Top of Information supplied

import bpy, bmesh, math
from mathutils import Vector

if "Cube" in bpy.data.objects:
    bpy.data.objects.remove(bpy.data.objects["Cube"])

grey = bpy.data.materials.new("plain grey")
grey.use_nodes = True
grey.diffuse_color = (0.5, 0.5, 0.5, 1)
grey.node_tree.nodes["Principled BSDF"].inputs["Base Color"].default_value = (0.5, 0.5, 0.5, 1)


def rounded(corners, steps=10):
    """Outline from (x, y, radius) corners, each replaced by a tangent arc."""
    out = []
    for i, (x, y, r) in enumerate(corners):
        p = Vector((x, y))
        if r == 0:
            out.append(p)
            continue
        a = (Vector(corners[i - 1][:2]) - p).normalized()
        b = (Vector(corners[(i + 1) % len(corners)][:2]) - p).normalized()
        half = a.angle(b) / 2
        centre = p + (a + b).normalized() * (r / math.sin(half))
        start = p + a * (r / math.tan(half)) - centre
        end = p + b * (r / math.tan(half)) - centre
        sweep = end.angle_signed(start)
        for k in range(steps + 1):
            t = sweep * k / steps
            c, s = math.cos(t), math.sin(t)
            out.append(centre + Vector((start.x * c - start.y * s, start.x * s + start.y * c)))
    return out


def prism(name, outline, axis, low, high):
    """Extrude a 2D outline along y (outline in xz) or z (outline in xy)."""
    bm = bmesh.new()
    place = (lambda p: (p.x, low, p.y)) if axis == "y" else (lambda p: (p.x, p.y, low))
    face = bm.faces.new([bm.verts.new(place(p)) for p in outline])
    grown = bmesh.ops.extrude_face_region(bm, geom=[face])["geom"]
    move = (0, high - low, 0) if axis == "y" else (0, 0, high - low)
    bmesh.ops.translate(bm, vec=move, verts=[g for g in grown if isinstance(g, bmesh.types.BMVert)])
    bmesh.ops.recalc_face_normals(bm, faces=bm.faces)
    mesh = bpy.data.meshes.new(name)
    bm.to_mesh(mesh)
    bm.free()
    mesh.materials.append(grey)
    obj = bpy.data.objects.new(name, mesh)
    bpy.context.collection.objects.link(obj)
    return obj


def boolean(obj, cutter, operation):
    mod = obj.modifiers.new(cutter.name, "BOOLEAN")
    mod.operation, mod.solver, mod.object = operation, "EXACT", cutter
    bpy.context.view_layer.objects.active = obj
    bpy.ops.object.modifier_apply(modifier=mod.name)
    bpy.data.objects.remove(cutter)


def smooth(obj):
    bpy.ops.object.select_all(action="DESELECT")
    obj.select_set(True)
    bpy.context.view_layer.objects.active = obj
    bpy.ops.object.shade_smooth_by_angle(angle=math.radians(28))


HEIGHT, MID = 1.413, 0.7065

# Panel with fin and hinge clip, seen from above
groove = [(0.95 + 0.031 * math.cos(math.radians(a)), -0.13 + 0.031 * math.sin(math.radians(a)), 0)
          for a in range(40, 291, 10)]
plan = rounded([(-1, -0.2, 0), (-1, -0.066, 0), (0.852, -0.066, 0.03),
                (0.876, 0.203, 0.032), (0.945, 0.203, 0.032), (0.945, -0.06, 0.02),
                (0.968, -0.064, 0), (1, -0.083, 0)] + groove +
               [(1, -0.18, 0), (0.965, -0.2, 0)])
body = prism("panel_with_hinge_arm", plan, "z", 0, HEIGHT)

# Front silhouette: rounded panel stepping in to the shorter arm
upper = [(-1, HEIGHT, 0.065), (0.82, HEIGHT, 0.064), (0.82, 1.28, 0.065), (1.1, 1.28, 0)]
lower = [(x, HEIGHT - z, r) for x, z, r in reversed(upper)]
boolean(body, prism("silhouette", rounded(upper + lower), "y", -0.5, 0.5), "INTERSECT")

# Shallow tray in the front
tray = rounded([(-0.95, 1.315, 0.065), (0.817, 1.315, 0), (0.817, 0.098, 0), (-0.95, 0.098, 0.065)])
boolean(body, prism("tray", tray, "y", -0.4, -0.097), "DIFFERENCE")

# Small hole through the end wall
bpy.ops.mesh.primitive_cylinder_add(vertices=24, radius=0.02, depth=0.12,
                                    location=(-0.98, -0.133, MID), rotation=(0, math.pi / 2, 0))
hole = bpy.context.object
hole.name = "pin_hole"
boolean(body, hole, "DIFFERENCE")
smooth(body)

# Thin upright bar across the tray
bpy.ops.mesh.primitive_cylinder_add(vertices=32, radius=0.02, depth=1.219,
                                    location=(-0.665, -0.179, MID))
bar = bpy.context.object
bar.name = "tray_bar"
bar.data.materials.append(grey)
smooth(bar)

Bottom of Information supplied

Problem to work on: Copy every line in the data above that has the string "from" in it.

Output of the task:
from mathutils import Vector
    """Outline from (x, y, radius) corners, each replaced by a tangent arc."""
# Panel with fin and hinge clip, seen from above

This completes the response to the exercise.